Elena Babatsouli [+]
Institute of Monolingual and Bilingual Speech
David Ingram [+]
Arizona State University

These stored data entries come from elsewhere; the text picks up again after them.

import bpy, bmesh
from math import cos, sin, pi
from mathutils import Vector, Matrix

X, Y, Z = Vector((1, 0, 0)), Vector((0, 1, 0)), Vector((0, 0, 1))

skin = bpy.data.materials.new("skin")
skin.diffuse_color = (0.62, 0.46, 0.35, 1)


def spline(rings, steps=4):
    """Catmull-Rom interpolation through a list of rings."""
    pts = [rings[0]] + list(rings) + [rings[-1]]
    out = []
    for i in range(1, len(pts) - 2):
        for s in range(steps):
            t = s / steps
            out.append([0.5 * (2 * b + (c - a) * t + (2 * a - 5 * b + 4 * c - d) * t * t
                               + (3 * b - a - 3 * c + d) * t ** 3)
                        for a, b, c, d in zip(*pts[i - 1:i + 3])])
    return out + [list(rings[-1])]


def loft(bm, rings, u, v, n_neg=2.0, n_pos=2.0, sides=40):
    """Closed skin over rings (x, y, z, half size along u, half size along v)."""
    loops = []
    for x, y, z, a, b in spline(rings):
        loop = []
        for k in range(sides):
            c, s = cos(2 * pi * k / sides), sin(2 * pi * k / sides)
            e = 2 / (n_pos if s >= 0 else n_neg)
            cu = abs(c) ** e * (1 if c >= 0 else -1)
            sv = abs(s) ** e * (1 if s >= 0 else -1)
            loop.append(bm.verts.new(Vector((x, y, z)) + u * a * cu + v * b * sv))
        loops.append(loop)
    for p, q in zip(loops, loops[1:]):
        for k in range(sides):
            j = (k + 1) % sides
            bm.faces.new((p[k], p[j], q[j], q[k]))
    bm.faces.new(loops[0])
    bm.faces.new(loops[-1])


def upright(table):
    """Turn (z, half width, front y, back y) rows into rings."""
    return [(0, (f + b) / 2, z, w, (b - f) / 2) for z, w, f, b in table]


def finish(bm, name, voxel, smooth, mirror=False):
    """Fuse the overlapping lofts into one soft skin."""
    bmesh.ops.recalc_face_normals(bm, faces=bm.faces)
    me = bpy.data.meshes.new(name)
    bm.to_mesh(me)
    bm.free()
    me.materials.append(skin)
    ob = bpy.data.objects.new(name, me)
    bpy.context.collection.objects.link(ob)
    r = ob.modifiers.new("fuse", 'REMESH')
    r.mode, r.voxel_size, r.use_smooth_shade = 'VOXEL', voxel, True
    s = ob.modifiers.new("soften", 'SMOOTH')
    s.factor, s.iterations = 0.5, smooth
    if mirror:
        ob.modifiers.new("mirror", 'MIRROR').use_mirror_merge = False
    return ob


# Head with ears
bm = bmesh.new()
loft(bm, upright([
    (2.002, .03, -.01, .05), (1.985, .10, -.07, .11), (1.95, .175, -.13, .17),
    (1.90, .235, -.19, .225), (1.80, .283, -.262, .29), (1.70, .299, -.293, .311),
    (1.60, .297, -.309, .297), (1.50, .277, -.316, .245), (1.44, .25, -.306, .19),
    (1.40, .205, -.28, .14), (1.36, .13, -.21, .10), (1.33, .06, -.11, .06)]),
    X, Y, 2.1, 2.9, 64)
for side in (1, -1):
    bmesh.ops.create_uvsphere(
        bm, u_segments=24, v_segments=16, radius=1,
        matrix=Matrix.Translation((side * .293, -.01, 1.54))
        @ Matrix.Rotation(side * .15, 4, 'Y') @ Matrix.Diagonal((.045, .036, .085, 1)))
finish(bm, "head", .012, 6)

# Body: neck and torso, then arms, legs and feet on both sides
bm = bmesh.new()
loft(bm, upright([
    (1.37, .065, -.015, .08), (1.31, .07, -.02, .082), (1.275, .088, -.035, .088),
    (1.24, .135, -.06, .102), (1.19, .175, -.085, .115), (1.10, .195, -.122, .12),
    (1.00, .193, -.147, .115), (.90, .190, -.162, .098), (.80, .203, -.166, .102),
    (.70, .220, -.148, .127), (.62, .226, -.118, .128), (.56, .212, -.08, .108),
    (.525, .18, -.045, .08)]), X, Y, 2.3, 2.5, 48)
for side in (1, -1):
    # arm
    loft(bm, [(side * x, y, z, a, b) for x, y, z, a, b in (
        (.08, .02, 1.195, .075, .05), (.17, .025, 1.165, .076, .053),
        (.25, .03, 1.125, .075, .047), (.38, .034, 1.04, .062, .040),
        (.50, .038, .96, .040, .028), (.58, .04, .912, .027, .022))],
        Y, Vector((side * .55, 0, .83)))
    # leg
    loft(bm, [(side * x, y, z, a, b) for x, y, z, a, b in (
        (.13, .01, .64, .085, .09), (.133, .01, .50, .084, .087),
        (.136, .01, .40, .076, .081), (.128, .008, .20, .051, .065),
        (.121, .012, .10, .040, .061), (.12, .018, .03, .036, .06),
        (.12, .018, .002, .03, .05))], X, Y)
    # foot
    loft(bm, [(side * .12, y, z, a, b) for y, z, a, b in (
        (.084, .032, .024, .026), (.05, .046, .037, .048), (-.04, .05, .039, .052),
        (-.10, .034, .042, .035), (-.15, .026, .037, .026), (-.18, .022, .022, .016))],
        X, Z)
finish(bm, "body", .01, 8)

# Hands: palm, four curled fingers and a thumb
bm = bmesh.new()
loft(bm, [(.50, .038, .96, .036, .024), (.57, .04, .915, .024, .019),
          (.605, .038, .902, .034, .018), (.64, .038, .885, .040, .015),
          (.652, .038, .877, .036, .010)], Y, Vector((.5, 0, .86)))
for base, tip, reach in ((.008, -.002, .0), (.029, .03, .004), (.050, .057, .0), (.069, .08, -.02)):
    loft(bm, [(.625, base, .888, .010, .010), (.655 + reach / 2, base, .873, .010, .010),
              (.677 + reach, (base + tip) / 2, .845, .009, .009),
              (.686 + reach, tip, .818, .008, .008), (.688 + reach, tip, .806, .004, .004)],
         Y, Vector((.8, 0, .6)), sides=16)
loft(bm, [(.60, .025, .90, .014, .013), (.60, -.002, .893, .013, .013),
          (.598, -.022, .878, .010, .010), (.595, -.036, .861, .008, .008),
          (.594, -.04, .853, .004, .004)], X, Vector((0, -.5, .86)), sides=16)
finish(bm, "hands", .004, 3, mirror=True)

Phonemic awareness and phonetic skill are the backbones of phonological theory. In phonological acquisition, the presence or lack of the former crucially determines the outcome of the latter. This inescapably becomes a common thread that interweaves developmental phonology in both childhood and adulthood. Child and adult-learner speech in the course of development constitute separate linguistic systems in their own right: they are intermediate states whose endpoint is, or ought to be, mastery of targeted speech either in a first or a second language. These intermediate states form the theme of this volume which introduces the term protolanguage (to refer to child language in development) and juxtaposes it with interlanguage (to refer to language development in adulthood). Although major languages like English and Spanish are included, there is an emphasis in the book on under-reported languages: monolingual Hungarian and Swedish and bilingual combinations, like Greek-English and German-English. There is also a focus on under-represented studies in IL: L2 German from L1 French ; L2 English from Catalan and Portuguese; and in dialectal acquisition of Ecuadorian Spanish from Andalusian speakers. This volume brings together different methodological approaches with a stress on both phonetic and phonological analysis. It includes both child and adult developmental perspectives, descriptive and/or theoretical results from a combination of methodological approaches (e.g. single-case, cross-sectional; spontaneous speech samples, narrative retells) and a consideration of speech acquisition in the general context of language. The volume aims to motivate a shift in the general tendency among researchers to specialize in language subfields (L1 acquisition; L2 acquisition, bilingualism; typical/atypical language) of what is actually one common linguistic domain, i.e. the study of speech sounds (phonology/phonetics).